… mere proof of failure to investigate, without more, cannot establish reckless disregard for the truth. Rather, the publisher must act with a “‘high degree of awareness of . . . probable falsity.'” St. Amant v. Thompson, 390 U.S. 727, 731 (1968); accord, Beckley Newspapers Corp. v. Hanks, 389 U.S. 81, 84-85 (1967); Garrison v. Louisiana, 379 U.S. 64, 776 (1964).

In Harte-Hanks Communications v. Connaughton, the Supreme Court elaborated that “purposeful avoidance” of investigation could be enough to show recklessness:

It is also undisputed that Connaughton made the tapes of the Stephens interview available to the Journal News and that no one at the newspaper took the time to listen to them. Similarly, there is no question that the Journal News was aware that Patsy Stephens was a key witness and that they failed to make any effort to interview her. Accepting the jury’s determination that petitioner’s explanations for these omissions were not credible, it is likely that the newspaper’s inaction was a product of a deliberate decision not to acquire knowledge of facts that might confirm the probable falsity of Thompson’s charges. Although failure to investigate will not alone support a finding of actual malice, see St. Amant, 390 U.S., at 731, 733, 88 S.Ct., at 1325, 1326, the purposeful avoidance of the truth is in a different category.

There is a remarkable similarity between this case-and in particular, the newspaper’s failure to interview Stephens and failure to listen to the tape recording of the September 17 interview at Connaughton’s home-and the facts that supported the Court’s judgment in Curtis Publishing Co. v. Butts, 388 U.S. 130, 87 S.Ct. 1975, 18 L.Ed.2d 1094 (1967). In Butts the evidence showed that the Saturday Evening Post had published an accurate account of an unreliable informant’s false description of the Georgia athletic director’s purported agreement to “fix” a college football game. Although there was reason to question the informant’s veracity, just as there was reason to doubt Thompson’s story, the editors did not interview a witness who had the same access to the facts as the informant and did not look at films that revealed what actually happened *693 at the game in question.38 This evidence of an intent to avoid the truth was not only sufficient to convince the plurality that there had been an extreme departure from professional publishing standards, but it was also sufficient to satisfy the more demanding [Sullivan v.] New York Times standard….”

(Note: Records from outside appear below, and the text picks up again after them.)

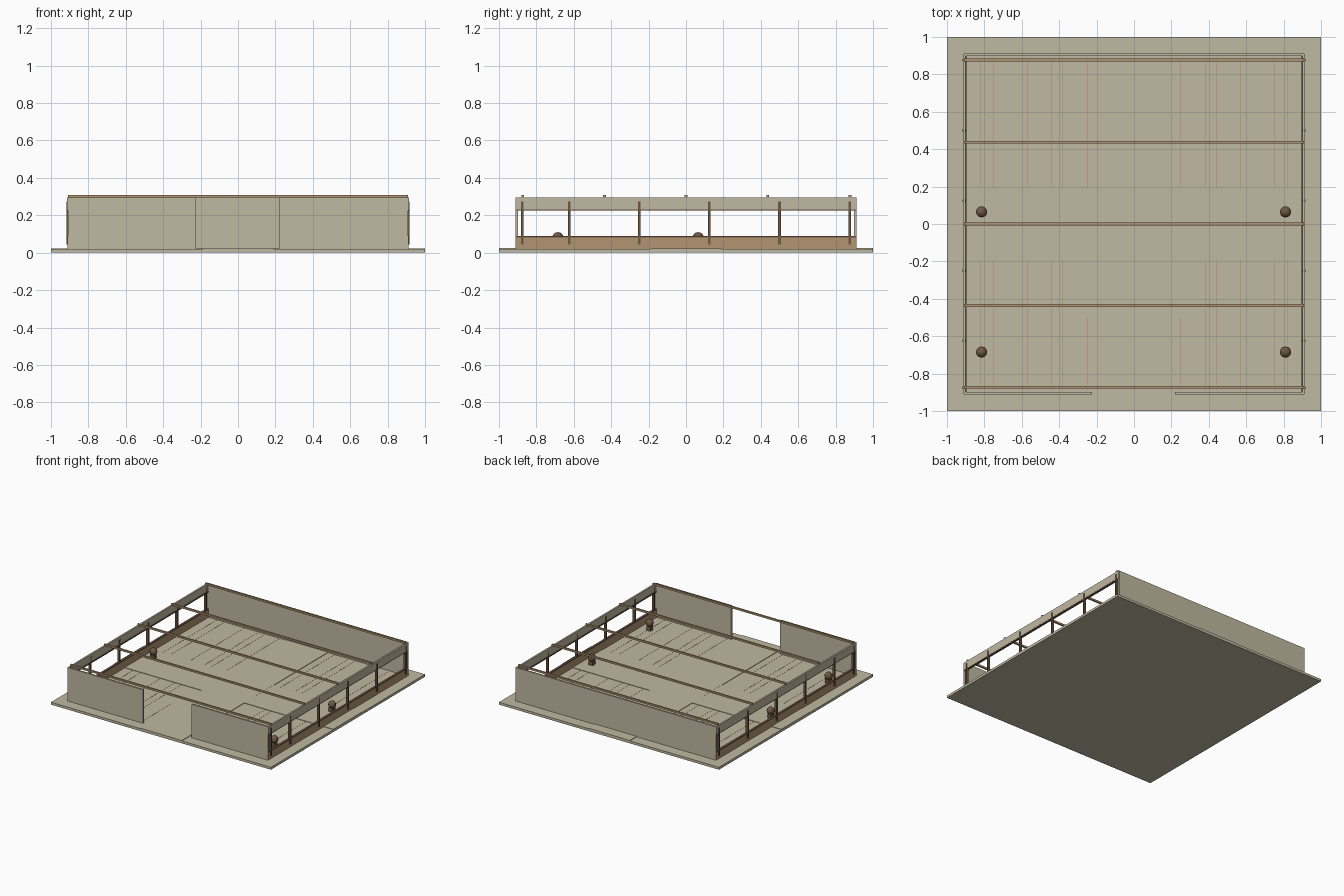
import bpy, bmesh, math
from mathutils import Matrix

if "Cube" in bpy.data.objects:
    bpy.data.objects.remove(bpy.data.objects["Cube"])


def material(name, color):
    m = bpy.data.materials.new(name)
    m.diffuse_color = (*color, 1)
    m.use_nodes = True
    m.node_tree.nodes["Principled BSDF"].inputs["Base Color"].default_value = m.diffuse_color
    return m


STONE = material("pale stone", (0.53, 0.48, 0.36))
WOOD = material("light wood", (0.45, 0.30, 0.17))
DARK = material("dark wood", (0.16, 0.10, 0.06))


def boxes(name, mat, spans):
    """One object made of boxes given as (x0, x1, y0, y1, z0, z1)."""
    bm = bmesh.new()
    for x0, x1, y0, y1, z0, z1 in spans:
        place = Matrix.Translation(((x0 + x1) / 2, (y0 + y1) / 2, (z0 + z1) / 2))
        bmesh.ops.create_cube(bm, size=1, matrix=place @ Matrix.Diagonal((x1 - x0, y1 - y0, z1 - z0, 1)))
    return finish(name, mat, bm)


def finish(name, mat, bm):
    me = bpy.data.meshes.new(name)
    bm.to_mesh(me)
    bm.free()
    me.materials.append(mat)
    ob = bpy.data.objects.new(name, me)
    bpy.context.collection.objects.link(ob)
    return ob


def both_sides(spans):
    """Add the copy of each box mirrored across x = 0."""
    return spans + [(-x1, -x0, *rest) for x0, x1, *rest in spans]


# Ground slab and the slightly raised crossing paths
FLOOR = 0.02
boxes("ground_slab", STONE, [(-1, 1, -1, 1, 0, FLOOR)])
boxes("crossing_paths", STONE, [(-0.19, 0.19, -1, 1, 0.01, 0.024),
                                (-1, 1, -0.19, 0.19, 0.01, 0.0235)])

# Narrow joints between the floor boards
joints = []
for x in (0.25, 0.38, 0.44, 0.57, 0.75, 0.82):
    joints += [(x - 0.001, x + 0.001, 0.19, 0.89, FLOOR, FLOOR + 0.001),
               (x - 0.001, x + 0.001, -0.89, -0.5 if x < 0.3 else -0.19, FLOOR, FLOOR + 0.001)]
boxes("floor_joints", WOOD, both_sides(joints))

# Back wall and front wall with its wide opening
boxes("back_wall", STONE, [(-0.91, 0.91, 0.898, 0.912, FLOOR, 0.295)])
boxes("front_wall", STONE, [(-0.91, -0.225, -0.912, -0.898, FLOOR, 0.295),
                            (0.218, 0.91, -0.912, -0.898, FLOOR, 0.295)])

# Open sides: low plinth, top band, rails and posts
boxes("side_plinth", WOOD, both_sides([(0.897, 0.911, -0.91, 0.91, FLOOR, 0.082)]))
boxes("side_top_band", STONE, both_sides([(0.9, 0.914, -0.91, 0.91, 0.232, 0.295)]))
boxes("side_rails", DARK, both_sides([(0.895, 0.913, -0.91, 0.91, z, z + 0.009) for z in (0.081, 0.225)]))
boxes("side_posts", DARK, both_sides([(0.898, 0.917, y - 0.007, y + 0.007, 0.045, 0.275)
                                      for y in (-0.875, -0.625, -0.25, 0.125, 0.5, 0.875)]))

# Roof beams across the hall
boxes("roof_beams", WOOD, [(-0.91, 0.91, y - 0.007, y + 0.007, 0.295, 0.309)
                           for y in (-0.873, -0.436, 0, 0.437, 0.877)])

# Round lamps on short pedestals
spots = [(x, y) for x in (-0.815, 0.81) for y in (-0.685, 0.065)]
boxes("lamp_pedestals", DARK, [(x - 0.018, x + 0.018, y - 0.018, y + 0.018, FLOOR, 0.06) for x, y in spots])
bm = bmesh.new()
for x, y in spots:
    bmesh.ops.create_uvsphere(bm, u_segments=12, v_segments=8, radius=0.03,
                              matrix=Matrix.Translation((x, y, 0.08)))
finish("lamp_globes", DARK, bm)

At this stage of the proceeding, Palin doesn’t need to prove that the Times recklessly disregarded the truth, she simply needs to show that there are sufficient reasonable inferences that the case can proceed beyond the motion to dismiss.

If and when the parties file post-hearing briefs and transcript excerpts my analysis could change, but based on news reports I don’t see how the Judge dismisses on the “actual malice” standard after evidence that Bennet purposefully avoided doing the basic research necessary to reveal the truth contradicting the Editorial about Palin.